### WHAT IS REQUIRED
Output every entry exactly as written.

[Stored data entries]
= Beginning of Section =

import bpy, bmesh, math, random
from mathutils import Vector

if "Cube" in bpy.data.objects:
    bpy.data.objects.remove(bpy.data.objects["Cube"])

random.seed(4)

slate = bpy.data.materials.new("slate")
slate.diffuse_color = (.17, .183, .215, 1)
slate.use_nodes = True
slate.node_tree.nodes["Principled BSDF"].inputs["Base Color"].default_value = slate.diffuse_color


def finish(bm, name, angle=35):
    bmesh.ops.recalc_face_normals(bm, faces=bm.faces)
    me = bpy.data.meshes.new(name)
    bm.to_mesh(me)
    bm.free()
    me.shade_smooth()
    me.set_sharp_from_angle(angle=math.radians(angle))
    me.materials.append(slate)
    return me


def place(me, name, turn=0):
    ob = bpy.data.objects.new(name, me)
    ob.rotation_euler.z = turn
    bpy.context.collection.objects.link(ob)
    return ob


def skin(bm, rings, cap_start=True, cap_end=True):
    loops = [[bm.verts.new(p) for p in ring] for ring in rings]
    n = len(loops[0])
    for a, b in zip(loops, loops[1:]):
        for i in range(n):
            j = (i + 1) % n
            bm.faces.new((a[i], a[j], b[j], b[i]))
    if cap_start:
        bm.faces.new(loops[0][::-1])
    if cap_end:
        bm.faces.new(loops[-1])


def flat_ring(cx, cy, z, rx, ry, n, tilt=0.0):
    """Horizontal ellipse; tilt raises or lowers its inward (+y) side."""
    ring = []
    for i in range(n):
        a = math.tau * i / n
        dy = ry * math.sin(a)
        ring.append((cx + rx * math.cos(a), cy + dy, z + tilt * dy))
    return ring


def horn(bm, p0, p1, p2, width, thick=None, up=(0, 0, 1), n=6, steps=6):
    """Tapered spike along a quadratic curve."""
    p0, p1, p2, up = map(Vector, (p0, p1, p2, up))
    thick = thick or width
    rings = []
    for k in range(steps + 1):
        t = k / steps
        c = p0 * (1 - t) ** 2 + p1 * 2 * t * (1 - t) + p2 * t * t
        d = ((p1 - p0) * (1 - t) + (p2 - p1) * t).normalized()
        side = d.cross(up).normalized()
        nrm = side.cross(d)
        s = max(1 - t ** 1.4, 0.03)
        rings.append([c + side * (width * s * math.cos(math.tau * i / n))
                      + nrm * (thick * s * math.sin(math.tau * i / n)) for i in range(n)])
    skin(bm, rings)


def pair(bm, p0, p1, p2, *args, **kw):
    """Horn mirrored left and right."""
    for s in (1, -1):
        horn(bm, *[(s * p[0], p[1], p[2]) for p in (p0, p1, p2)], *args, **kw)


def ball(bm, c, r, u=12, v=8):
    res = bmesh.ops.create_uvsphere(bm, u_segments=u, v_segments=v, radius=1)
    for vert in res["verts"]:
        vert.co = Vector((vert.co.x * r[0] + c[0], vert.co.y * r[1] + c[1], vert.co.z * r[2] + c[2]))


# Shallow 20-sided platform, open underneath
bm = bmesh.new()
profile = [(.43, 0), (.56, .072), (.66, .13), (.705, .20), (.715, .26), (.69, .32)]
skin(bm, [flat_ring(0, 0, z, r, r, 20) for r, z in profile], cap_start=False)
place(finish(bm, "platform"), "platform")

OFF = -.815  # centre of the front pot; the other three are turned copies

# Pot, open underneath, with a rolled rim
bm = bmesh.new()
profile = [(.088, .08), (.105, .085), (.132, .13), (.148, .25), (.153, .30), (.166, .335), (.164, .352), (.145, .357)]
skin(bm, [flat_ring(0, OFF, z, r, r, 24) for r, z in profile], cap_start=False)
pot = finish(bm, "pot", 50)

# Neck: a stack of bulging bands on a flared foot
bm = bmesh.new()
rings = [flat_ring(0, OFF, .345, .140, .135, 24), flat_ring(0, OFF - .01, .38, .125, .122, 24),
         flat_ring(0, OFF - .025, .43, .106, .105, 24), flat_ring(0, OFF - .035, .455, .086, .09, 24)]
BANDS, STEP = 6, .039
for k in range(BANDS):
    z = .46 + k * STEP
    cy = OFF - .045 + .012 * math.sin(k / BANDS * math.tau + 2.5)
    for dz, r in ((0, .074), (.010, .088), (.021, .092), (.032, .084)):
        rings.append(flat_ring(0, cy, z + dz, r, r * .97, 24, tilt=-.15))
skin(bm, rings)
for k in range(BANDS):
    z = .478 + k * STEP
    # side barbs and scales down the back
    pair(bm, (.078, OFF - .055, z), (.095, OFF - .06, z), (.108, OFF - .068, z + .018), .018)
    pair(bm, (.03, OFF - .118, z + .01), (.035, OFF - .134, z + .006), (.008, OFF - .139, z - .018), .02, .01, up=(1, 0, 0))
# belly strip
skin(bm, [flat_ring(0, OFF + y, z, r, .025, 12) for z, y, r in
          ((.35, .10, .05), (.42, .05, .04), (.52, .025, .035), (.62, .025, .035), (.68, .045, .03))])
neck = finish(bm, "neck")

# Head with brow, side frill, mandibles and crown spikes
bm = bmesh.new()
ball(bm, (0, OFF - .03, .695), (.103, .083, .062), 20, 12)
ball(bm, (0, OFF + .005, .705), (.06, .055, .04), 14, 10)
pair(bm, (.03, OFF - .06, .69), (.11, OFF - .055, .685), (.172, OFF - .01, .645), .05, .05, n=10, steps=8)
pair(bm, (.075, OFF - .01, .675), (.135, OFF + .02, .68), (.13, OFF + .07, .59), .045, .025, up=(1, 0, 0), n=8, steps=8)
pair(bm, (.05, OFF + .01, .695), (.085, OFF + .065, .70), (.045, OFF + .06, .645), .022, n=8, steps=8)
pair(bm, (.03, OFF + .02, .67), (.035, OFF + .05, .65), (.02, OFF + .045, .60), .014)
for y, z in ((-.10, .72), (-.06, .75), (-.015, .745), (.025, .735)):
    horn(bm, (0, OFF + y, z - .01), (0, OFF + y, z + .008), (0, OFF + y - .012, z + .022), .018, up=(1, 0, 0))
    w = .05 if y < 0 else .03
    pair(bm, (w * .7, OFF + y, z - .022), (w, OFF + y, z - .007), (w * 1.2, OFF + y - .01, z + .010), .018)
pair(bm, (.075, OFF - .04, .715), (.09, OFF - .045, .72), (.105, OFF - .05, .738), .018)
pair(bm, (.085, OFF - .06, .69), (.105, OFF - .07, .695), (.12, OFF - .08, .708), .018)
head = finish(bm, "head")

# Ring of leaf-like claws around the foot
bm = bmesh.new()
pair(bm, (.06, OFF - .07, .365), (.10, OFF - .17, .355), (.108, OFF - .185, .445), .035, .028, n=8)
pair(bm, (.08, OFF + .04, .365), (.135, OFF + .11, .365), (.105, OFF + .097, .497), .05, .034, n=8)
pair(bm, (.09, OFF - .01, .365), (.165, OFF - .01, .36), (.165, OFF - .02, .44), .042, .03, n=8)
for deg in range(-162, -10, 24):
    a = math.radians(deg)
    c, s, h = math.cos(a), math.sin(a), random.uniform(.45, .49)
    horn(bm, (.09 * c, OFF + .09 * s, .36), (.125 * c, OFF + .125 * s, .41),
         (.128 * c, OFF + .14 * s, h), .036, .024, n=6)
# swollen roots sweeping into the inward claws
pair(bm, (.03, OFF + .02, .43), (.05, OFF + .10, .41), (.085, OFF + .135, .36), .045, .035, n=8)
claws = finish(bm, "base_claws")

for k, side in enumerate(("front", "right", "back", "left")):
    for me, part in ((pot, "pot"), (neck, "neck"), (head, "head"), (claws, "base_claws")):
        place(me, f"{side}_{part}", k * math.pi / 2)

= End of Section =

### SOLUTION BELOW
import bpy, bmesh, math, random
from mathutils import Vector

if "Cube" in bpy.data.objects:
    bpy.data.objects.remove(bpy.data.objects["Cube"])

random.seed(4)

slate = bpy.data.materials.new("slate")
slate.diffuse_color = (.17, .183, .215, 1)
slate.use_nodes = True
slate.node_tree.nodes["Principled BSDF"].inputs["Base Color"].default_value = slate.diffuse_color


def finish(bm, name, angle=35):
    bmesh.ops.recalc_face_normals(bm, faces=bm.faces)
    me = bpy.data.meshes.new(name)
    bm.to_mesh(me)
    bm.free()
    me.shade_smooth()
    me.set_sharp_from_angle(angle=math.radians(angle))
    me.materials.append(slate)
    return me


def place(me, name, turn=0):
    ob = bpy.data.objects.new(name, me)
    ob.rotation_euler.z = turn
    bpy.context.collection.objects.link(ob)
    return ob


def skin(bm, rings, cap_start=True, cap_end=True):
    loops = [[bm.verts.new(p) for p in ring] for ring in rings]
    n = len(loops[0])
    for a, b in zip(loops, loops[1:]):
        for i in range(n):
            j = (i + 1) % n
            bm.faces.new((a[i], a[j], b[j], b[i]))
    if cap_start:
        bm.faces.new(loops[0][::-1])
    if cap_end:
        bm.faces.new(loops[-1])


def flat_ring(cx, cy, z, rx, ry, n, tilt=0.0):
    """Horizontal ellipse; tilt raises or lowers its inward (+y) side."""
    ring = []
    for i in range(n):
        a = math.tau * i / n
        dy = ry * math.sin(a)
        ring.append((cx + rx * math.cos(a), cy + dy, z + tilt * dy))
    return ring


def horn(bm, p0, p1, p2, width, thick=None, up=(0, 0, 1), n=6, steps=6):
    """Tapered spike along a quadratic curve."""
    p0, p1, p2, up = map(Vector, (p0, p1, p2, up))
    thick = thick or width
    rings = []
    for k in range(steps + 1):
        t = k / steps
        c = p0 * (1 - t) ** 2 + p1 * 2 * t * (1 - t) + p2 * t * t
        d = ((p1 - p0) * (1 - t) + (p2 - p1) * t).normalized()
        side = d.cross(up).normalized()
        nrm = side.cross(d)
        s = max(1 - t ** 1.4, 0.03)
        rings.append([c + side * (width * s * math.cos(math.tau * i / n))
                      + nrm * (thick * s * math.sin(math.tau * i / n)) for i in range(n)])
    skin(bm, rings)


def pair(bm, p0, p1, p2, *args, **kw):
    """Horn mirrored left and right."""
    for s in (1, -1):
        horn(bm, *[(s * p[0], p[1], p[2]) for p in (p0, p1, p2)], *args, **kw)


def ball(bm, c, r, u=12, v=8):
    res = bmesh.ops.create_uvsphere(bm, u_segments=u, v_segments=v, radius=1)
    for vert in res["verts"]:
        vert.co = Vector((vert.co.x * r[0] + c[0], vert.co.y * r[1] + c[1], vert.co.z * r[2] + c[2]))


# Shallow 20-sided platform, open underneath
bm = bmesh.new()
profile = [(.43, 0), (.56, .072), (.66, .13), (.705, .20), (.715, .26), (.69, .32)]
skin(bm, [flat_ring(0, 0, z, r, r, 20) for r, z in profile], cap_start=False)
place(finish(bm, "platform"), "platform")

OFF = -.815  # centre of the front pot; the other three are turned copies

# Pot, open underneath, with a rolled rim
bm = bmesh.new()
profile = [(.088, .08), (.105, .085), (.132, .13), (.148, .25), (.153, .30), (.166, .335), (.164, .352), (.145, .357)]
skin(bm, [flat_ring(0, OFF, z, r, r, 24) for r, z in profile], cap_start=False)
pot = finish(bm, "pot", 50)

# Neck: a stack of bulging bands on a flared foot
bm = bmesh.new()
rings = [flat_ring(0, OFF, .345, .140, .135, 24), flat_ring(0, OFF - .01, .38, .125, .122, 24),
         flat_ring(0, OFF - .025, .43, .106, .105, 24), flat_ring(0, OFF - .035, .455, .086, .09, 24)]
BANDS, STEP = 6, .039
for k in range(BANDS):
    z = .46 + k * STEP
    cy = OFF - .045 + .012 * math.sin(k / BANDS * math.tau + 2.5)
    for dz, r in ((0, .074), (.010, .088), (.021, .092), (.032, .084)):
        rings.append(flat_ring(0, cy, z + dz, r, r * .97, 24, tilt=-.15))
skin(bm, rings)
for k in range(BANDS):
    z = .478 + k * STEP
    # side barbs and scales down the back
    pair(bm, (.078, OFF - .055, z), (.095, OFF - .06, z), (.108, OFF - .068, z + .018), .018)
    pair(bm, (.03, OFF - .118, z + .01), (.035, OFF - .134, z + .006), (.008, OFF - .139, z - .018), .02, .01, up=(1, 0, 0))
# belly strip
skin(bm, [flat_ring(0, OFF + y, z, r, .025, 12) for z, y, r in
          ((.35, .10, .05), (.42, .05, .04), (.52, .025, .035), (.62, .025, .035), (.68, .045, .03))])
neck = finish(bm, "neck")

# Head with brow, side frill, mandibles and crown spikes
bm = bmesh.new()
ball(bm, (0, OFF - .03, .695), (.103, .083, .062), 20, 12)
ball(bm, (0, OFF + .005, .705), (.06, .055, .04), 14, 10)
pair(bm, (.03, OFF - .06, .69), (.11, OFF - .055, .685), (.172, OFF - .01, .645), .05, .05, n=10, steps=8)
pair(bm, (.075, OFF - .01, .675), (.135, OFF + .02, .68), (.13, OFF + .07, .59), .045, .025, up=(1, 0, 0), n=8, steps=8)
pair(bm, (.05, OFF + .01, .695), (.085, OFF + .065, .70), (.045, OFF + .06, .645), .022, n=8, steps=8)
pair(bm, (.03, OFF + .02, .67), (.035, OFF + .05, .65), (.02, OFF + .045, .60), .014)
for y, z in ((-.10, .72), (-.06, .75), (-.015, .745), (.025, .735)):
    horn(bm, (0, OFF + y, z - .01), (0, OFF + y, z + .008), (0, OFF + y - .012, z + .022), .018, up=(1, 0, 0))
    w = .05 if y < 0 else .03
    pair(bm, (w * .7, OFF + y, z - .022), (w, OFF + y, z - .007), (w * 1.2, OFF + y - .01, z + .010), .018)
pair(bm, (.075, OFF - .04, .715), (.09, OFF - .045, .72), (.105, OFF - .05, .738), .018)
pair(bm, (.085, OFF - .06, .69), (.105, OFF - .07, .695), (.12, OFF - .08, .708), .018)
head = finish(bm, "head")

# Ring of leaf-like claws around the foot
bm = bmesh.new()
pair(bm, (.06, OFF - .07, .365), (.10, OFF - .17, .355), (.108, OFF - .185, .445), .035, .028, n=8)
pair(bm, (.08, OFF + .04, .365), (.135, OFF + .11, .365), (.105, OFF + .097, .497), .05, .034, n=8)
pair(bm, (.09, OFF - .01, .365), (.165, OFF - .01, .36), (.165, OFF - .02, .44), .042, .03, n=8)
for deg in range(-162, -10, 24):
    a = math.radians(deg)
    c, s, h = math.cos(a), math.sin(a), random.uniform(.45, .49)
    horn(bm, (.09 * c, OFF + .09 * s, .36), (.125 * c, OFF + .125 * s, .41),
         (.128 * c, OFF + .14 * s, h), .036, .024, n=6)
# swollen roots sweeping into the inward claws
pair(bm, (.03, OFF + .02, .43), (.05, OFF + .10, .41), (.085, OFF + .135, .36), .045, .035, n=8)
claws = finish(bm, "base_claws")

for k, side in enumerate(("front", "right", "back", "left")):
    for me, part in ((pot, "pot"), (neck, "neck"), (head, "head"), (claws, "base_claws")):
        place(me, f"{side}_{part}", k * math.pi / 2)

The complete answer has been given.